▶ _Supplied records_
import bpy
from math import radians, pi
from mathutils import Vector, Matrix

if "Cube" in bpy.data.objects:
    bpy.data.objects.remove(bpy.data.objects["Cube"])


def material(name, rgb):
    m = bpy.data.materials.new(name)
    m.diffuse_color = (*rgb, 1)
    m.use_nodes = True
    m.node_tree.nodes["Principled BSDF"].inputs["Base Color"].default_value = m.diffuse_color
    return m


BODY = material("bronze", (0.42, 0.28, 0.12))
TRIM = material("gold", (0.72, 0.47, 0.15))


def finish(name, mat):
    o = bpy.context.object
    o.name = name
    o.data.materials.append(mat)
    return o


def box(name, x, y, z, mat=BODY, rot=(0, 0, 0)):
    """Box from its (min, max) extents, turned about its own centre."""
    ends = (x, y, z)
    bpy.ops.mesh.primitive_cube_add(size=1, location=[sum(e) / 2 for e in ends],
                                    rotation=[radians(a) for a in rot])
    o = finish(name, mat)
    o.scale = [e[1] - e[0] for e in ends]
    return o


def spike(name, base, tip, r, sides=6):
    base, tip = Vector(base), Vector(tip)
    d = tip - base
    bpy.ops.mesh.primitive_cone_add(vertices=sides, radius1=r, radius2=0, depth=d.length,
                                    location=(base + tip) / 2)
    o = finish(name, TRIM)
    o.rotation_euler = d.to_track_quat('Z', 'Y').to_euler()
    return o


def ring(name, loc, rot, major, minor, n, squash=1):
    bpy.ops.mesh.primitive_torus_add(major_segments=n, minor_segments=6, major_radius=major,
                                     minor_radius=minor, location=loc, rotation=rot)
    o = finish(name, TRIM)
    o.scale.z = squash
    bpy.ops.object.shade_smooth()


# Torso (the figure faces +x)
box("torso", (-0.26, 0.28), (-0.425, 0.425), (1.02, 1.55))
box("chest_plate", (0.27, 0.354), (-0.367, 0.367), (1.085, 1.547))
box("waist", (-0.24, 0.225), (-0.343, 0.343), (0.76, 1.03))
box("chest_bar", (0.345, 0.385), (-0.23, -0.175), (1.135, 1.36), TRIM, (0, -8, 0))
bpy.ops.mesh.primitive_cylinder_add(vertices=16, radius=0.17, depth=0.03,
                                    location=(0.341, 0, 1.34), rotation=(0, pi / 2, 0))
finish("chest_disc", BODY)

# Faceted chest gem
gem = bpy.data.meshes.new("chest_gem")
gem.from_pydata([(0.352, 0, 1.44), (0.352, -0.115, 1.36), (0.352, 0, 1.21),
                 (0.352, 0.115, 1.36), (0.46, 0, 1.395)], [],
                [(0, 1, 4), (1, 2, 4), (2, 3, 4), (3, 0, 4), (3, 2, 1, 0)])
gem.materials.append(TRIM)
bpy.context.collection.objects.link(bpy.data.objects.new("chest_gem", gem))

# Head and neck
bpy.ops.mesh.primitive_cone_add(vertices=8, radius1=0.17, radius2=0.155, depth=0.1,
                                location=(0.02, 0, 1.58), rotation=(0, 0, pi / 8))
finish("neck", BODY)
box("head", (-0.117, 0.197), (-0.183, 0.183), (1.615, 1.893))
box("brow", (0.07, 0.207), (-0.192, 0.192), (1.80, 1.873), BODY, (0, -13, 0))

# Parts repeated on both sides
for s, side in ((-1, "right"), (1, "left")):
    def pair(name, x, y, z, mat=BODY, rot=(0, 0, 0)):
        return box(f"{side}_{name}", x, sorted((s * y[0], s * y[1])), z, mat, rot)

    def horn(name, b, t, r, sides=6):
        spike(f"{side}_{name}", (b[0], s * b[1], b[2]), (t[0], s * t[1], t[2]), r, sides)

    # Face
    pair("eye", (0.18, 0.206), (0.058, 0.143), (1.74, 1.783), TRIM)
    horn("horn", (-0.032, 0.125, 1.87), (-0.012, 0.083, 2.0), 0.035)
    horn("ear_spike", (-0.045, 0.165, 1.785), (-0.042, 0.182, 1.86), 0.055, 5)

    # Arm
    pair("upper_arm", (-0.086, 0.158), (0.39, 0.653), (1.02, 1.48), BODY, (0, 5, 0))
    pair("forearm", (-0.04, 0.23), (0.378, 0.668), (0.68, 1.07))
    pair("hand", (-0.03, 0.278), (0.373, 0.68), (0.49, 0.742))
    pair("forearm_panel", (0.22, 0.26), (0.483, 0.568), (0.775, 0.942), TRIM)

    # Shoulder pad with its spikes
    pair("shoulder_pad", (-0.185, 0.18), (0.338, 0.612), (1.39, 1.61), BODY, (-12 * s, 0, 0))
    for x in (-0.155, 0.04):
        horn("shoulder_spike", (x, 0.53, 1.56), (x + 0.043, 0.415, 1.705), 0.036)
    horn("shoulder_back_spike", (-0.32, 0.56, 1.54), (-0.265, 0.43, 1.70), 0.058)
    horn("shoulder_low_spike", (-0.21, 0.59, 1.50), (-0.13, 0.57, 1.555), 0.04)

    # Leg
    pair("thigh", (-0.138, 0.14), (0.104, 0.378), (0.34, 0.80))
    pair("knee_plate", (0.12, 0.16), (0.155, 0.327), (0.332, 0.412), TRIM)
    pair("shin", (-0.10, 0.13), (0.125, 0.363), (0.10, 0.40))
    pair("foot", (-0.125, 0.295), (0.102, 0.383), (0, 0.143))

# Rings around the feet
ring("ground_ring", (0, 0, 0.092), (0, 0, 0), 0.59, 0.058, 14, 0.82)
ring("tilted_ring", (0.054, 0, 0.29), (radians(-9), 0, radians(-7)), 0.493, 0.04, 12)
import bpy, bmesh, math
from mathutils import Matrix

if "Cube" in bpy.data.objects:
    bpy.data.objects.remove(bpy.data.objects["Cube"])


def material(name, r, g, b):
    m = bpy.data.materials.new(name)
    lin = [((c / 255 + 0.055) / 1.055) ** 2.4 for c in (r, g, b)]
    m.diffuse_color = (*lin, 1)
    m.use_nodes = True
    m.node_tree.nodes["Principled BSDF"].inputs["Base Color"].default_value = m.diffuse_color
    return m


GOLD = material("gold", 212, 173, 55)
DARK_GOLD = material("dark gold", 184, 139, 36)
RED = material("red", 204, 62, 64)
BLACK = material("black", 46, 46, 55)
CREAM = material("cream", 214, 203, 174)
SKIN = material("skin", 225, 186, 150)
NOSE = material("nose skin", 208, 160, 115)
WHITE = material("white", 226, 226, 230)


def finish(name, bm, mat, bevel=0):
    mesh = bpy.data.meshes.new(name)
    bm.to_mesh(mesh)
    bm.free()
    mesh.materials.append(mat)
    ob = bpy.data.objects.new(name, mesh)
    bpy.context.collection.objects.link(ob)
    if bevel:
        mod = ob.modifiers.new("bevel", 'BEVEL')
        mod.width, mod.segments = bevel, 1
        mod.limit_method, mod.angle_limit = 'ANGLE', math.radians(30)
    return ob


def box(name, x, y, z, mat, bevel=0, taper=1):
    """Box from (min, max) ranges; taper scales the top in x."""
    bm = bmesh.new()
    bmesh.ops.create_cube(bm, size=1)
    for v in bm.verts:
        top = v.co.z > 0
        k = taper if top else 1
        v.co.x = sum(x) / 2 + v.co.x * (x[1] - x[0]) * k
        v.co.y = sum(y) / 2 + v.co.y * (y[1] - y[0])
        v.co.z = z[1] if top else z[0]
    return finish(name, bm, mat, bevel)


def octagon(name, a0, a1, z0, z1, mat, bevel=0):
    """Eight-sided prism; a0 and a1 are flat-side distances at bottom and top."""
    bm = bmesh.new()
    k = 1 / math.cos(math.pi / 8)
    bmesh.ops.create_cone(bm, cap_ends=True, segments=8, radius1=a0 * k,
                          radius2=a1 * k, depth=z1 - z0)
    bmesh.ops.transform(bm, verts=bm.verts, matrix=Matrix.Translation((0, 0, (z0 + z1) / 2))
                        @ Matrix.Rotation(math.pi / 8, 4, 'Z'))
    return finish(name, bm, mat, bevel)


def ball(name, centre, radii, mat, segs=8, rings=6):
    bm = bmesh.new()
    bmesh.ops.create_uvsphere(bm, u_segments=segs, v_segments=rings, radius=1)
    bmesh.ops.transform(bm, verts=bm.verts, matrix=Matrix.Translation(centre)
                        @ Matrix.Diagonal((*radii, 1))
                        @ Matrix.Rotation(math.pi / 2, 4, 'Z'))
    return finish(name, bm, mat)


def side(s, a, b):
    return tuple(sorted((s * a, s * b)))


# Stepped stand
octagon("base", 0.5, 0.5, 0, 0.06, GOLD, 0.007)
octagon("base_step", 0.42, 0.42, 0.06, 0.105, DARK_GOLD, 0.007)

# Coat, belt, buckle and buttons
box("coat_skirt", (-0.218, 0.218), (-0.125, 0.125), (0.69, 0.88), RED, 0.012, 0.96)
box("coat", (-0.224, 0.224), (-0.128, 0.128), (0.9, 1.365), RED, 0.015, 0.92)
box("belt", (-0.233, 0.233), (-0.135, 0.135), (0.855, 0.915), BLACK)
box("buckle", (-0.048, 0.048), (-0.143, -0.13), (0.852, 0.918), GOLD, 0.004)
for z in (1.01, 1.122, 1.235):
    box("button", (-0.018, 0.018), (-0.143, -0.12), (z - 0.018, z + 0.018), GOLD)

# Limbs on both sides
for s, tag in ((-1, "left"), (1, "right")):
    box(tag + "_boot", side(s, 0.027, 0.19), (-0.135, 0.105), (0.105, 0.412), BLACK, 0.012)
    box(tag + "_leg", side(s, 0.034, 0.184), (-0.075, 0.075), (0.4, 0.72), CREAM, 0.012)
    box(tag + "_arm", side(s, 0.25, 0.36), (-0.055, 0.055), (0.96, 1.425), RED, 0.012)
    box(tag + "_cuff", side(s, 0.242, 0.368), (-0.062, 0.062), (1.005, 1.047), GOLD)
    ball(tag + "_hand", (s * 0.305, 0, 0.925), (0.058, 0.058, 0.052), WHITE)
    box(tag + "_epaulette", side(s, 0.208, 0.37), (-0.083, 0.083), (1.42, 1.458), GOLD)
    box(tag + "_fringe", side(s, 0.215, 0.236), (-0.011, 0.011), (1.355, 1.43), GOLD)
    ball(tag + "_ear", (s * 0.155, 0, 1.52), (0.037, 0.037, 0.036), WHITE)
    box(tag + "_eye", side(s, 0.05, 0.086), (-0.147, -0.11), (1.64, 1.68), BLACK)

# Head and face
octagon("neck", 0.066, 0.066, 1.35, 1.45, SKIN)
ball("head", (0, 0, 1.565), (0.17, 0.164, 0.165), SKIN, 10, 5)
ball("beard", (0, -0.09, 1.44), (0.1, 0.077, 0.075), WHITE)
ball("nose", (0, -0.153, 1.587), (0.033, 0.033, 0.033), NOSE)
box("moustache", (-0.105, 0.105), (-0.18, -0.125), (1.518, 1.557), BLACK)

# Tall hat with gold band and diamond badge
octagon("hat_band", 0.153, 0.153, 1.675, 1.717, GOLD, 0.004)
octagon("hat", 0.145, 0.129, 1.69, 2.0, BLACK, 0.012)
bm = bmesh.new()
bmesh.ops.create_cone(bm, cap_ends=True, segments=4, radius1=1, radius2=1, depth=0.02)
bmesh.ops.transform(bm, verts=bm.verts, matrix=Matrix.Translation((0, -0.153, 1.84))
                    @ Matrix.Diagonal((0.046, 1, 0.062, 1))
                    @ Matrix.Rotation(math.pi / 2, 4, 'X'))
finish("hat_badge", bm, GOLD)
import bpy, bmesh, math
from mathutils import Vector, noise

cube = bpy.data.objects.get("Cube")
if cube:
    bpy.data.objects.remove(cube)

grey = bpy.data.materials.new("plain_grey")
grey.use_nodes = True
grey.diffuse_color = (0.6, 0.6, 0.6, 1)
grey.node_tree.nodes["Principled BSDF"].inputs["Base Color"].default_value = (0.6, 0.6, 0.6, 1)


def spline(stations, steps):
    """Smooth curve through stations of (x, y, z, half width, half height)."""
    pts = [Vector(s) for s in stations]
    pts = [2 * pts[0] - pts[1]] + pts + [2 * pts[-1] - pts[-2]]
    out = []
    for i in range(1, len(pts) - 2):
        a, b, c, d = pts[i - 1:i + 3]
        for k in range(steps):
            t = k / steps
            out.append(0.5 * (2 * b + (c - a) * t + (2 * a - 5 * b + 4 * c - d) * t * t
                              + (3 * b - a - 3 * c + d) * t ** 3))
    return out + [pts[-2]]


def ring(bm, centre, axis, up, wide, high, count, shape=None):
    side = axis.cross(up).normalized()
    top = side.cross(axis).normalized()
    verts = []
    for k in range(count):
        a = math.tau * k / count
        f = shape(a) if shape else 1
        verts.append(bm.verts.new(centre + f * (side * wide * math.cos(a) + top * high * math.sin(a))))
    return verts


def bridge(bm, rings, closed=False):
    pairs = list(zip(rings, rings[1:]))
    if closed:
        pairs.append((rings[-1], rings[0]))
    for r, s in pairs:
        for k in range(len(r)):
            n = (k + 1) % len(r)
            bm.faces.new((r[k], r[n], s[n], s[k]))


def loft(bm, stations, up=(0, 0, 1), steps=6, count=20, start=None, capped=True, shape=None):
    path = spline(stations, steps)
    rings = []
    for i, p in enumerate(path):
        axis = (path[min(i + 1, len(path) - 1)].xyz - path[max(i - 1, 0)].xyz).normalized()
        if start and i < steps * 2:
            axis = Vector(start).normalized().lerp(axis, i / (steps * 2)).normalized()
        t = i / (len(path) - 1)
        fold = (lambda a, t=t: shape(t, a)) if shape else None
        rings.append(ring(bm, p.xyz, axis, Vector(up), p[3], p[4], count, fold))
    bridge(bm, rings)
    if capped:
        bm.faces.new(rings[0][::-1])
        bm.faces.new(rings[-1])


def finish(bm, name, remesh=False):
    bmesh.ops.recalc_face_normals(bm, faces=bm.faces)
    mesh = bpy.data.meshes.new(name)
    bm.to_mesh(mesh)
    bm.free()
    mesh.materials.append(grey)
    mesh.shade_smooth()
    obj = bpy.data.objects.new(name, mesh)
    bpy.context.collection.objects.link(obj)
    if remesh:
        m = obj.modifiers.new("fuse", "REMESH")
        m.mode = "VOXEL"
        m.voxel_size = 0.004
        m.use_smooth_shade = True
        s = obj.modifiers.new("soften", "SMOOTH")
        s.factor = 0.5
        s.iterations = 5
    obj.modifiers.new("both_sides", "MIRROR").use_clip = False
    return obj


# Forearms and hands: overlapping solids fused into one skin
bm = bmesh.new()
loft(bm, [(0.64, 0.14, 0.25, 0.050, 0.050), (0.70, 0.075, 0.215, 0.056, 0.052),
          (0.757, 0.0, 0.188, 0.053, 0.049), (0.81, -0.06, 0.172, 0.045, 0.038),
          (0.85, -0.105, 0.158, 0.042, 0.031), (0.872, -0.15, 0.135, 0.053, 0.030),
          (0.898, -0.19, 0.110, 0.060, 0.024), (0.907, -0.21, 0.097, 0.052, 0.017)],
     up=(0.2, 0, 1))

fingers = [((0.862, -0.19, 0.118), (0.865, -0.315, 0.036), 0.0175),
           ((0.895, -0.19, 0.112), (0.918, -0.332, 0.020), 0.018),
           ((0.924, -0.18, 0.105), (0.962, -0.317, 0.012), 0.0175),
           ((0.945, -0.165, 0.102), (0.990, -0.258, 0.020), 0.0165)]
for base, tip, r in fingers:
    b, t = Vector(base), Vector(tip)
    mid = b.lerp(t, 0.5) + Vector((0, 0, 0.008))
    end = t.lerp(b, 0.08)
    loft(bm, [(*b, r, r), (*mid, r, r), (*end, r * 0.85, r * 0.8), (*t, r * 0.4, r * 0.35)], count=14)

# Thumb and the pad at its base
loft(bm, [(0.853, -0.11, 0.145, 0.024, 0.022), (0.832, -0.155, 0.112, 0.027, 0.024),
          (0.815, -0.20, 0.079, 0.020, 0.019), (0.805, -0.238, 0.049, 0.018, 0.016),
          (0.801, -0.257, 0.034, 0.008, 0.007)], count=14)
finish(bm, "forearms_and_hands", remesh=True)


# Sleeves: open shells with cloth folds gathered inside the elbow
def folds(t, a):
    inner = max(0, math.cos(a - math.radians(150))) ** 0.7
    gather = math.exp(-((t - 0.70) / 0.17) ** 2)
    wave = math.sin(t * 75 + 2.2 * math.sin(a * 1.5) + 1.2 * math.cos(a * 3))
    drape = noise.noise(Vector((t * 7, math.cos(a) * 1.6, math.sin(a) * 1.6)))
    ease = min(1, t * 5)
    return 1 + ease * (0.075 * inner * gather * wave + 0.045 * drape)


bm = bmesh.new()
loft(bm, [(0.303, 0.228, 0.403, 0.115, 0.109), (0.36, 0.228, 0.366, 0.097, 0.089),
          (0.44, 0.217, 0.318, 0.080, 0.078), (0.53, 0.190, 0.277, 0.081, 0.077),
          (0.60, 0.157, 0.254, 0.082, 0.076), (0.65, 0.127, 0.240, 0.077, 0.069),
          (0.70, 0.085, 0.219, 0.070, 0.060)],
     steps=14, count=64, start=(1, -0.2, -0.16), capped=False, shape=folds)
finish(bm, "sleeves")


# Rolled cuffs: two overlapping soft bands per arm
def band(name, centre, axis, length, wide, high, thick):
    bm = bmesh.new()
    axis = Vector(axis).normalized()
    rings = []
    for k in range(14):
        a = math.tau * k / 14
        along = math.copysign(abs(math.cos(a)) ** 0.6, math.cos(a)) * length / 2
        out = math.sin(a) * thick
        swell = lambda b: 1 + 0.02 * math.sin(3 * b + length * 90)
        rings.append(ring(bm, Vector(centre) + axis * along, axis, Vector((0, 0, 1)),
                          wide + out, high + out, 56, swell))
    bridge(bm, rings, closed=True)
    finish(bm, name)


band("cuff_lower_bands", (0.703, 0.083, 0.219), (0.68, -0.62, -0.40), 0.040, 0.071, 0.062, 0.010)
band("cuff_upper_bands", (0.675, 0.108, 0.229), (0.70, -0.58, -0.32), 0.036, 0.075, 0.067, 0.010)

▶ _Exercise goal_
What you return should be exactly the lines above, starting at the one with "k = taper if top else 1" and ending at the one with "0.058, 0.052), WHITE)", and nothing else.

▶ _Written answer_
        k = taper if top else 1
        v.co.x = sum(x) / 2 + v.co.x * (x[1] - x[0]) * k
        v.co.y = sum(y) / 2 + v.co.y * (y[1] - y[0])
        v.co.z = z[1] if top else z[0]
    return finish(name, bm, mat, bevel)


def octagon(name, a0, a1, z0, z1, mat, bevel=0):
    """Eight-sided prism; a0 and a1 are flat-side distances at bottom and top."""
    bm = bmesh.new()
    k = 1 / math.cos(math.pi / 8)
    bmesh.ops.create_cone(bm, cap_ends=True, segments=8, radius1=a0 * k,
                          radius2=a1 * k, depth=z1 - z0)
    bmesh.ops.transform(bm, verts=bm.verts, matrix=Matrix.Translation((0, 0, (z0 + z1) / 2))
                        @ Matrix.Rotation(math.pi / 8, 4, 'Z'))
    return finish(name, bm, mat, bevel)


def ball(name, centre, radii, mat, segs=8, rings=6):
    bm = bmesh.new()
    bmesh.ops.create_uvsphere(bm, u_segments=segs, v_segments=rings, radius=1)
    bmesh.ops.transform(bm, verts=bm.verts, matrix=Matrix.Translation(centre)
                        @ Matrix.Diagonal((*radii, 1))
                        @ Matrix.Rotation(math.pi / 2, 4, 'Z'))
    return finish(name, bm, mat)


def side(s, a, b):
    return tuple(sorted((s * a, s * b)))


# Stepped stand
octagon("base", 0.5, 0.5, 0, 0.06, GOLD, 0.007)
octagon("base_step", 0.42, 0.42, 0.06, 0.105, DARK_GOLD, 0.007)

# Coat, belt, buckle and buttons
box("coat_skirt", (-0.218, 0.218), (-0.125, 0.125), (0.69, 0.88), RED, 0.012, 0.96)
box("coat", (-0.224, 0.224), (-0.128, 0.128), (0.9, 1.365), RED, 0.015, 0.92)
box("belt", (-0.233, 0.233), (-0.135, 0.135), (0.855, 0.915), BLACK)
box("buckle", (-0.048, 0.048), (-0.143, -0.13), (0.852, 0.918), GOLD, 0.004)
for z in (1.01, 1.122, 1.235):
    box("button", (-0.018, 0.018), (-0.143, -0.12), (z - 0.018, z + 0.018), GOLD)

# Limbs on both sides
for s, tag in ((-1, "left"), (1, "right")):
    box(tag + "_boot", side(s, 0.027, 0.19), (-0.135, 0.105), (0.105, 0.412), BLACK, 0.012)
    box(tag + "_leg", side(s, 0.034, 0.184), (-0.075, 0.075), (0.4, 0.72), CREAM, 0.012)
    box(tag + "_arm", side(s, 0.25, 0.36), (-0.055, 0.055), (0.96, 1.425), RED, 0.012)
    box(tag + "_cuff", side(s, 0.242, 0.368), (-0.062, 0.062), (1.005, 1.047), GOLD)
    ball(tag + "_hand", (s * 0.305, 0, 0.925), (0.058, 0.058, 0.052), WHITE)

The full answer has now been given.